# [INPUT DATA]

___

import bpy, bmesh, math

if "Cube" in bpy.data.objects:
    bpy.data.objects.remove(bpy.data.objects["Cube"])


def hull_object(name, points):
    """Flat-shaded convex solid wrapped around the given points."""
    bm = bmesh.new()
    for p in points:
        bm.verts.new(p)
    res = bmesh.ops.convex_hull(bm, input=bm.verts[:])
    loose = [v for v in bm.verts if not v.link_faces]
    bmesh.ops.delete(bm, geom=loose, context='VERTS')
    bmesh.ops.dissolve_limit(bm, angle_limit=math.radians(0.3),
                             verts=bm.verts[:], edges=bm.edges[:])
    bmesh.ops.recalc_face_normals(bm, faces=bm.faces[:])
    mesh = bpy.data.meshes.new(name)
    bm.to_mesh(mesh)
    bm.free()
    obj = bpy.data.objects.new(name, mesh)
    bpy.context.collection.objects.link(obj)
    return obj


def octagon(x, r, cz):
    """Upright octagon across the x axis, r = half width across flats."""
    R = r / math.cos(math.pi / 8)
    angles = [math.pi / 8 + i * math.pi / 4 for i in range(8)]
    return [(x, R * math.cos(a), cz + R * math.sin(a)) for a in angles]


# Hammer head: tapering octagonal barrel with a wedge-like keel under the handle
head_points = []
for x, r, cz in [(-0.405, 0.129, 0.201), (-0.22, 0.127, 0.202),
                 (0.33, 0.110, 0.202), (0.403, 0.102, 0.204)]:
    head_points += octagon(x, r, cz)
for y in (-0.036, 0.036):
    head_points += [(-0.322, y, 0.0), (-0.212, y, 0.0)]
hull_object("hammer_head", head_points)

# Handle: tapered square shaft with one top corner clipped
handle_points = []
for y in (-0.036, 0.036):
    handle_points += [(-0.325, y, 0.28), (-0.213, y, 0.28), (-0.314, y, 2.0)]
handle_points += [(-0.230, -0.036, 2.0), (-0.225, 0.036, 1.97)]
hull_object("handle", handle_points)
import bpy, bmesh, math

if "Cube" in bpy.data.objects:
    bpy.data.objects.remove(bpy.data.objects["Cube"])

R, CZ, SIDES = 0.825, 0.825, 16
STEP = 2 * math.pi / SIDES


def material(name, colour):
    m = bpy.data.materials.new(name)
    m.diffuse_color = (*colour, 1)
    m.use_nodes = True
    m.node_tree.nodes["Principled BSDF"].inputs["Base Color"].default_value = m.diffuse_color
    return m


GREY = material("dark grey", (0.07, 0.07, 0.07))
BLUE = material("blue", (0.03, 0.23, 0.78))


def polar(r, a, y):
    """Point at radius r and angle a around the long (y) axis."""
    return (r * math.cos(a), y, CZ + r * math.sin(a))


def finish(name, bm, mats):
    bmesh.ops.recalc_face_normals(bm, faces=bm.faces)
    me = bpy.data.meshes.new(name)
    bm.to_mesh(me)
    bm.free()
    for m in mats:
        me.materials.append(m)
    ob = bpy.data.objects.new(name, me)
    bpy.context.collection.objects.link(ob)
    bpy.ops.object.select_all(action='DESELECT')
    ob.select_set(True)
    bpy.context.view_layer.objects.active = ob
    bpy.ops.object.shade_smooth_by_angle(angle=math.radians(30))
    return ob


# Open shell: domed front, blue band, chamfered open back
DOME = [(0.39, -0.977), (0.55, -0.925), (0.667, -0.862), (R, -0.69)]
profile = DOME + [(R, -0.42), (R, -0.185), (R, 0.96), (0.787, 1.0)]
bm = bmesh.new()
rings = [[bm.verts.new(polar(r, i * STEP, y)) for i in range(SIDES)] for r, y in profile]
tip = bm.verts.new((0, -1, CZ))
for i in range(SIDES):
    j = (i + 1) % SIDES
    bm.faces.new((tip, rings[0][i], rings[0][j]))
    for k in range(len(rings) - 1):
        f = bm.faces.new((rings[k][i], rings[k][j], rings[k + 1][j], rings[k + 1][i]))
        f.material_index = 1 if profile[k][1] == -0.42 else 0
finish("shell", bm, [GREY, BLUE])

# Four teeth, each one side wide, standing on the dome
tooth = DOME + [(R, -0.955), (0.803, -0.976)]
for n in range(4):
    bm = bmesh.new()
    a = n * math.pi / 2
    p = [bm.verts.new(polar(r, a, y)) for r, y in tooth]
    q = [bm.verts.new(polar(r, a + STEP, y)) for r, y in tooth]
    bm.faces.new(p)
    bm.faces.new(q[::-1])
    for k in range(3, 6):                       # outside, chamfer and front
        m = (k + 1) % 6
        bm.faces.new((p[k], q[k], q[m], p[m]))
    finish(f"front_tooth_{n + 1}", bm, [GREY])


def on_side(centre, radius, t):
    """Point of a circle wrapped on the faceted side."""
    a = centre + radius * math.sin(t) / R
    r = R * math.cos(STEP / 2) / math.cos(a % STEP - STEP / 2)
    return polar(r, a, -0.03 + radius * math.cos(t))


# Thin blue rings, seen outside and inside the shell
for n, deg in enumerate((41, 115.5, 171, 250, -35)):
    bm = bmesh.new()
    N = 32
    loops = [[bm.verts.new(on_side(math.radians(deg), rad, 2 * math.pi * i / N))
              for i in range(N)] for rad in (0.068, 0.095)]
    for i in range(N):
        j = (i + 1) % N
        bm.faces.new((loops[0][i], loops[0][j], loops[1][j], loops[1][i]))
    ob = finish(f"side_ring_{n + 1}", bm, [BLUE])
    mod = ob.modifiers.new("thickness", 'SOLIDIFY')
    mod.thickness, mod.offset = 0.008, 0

___

# [EXERCISE GOAL]
Match on "profile": copy every line in the records that has it.

# [COMPLETED TASK]
profile = DOME + [(R, -0.42), (R, -0.185), (R, 0.96), (0.787, 1.0)]
rings = [[bm.verts.new(polar(r, i * STEP, y)) for i in range(SIDES)] for r, y in profile]
        f.material_index = 1 if profile[k][1] == -0.42 else 0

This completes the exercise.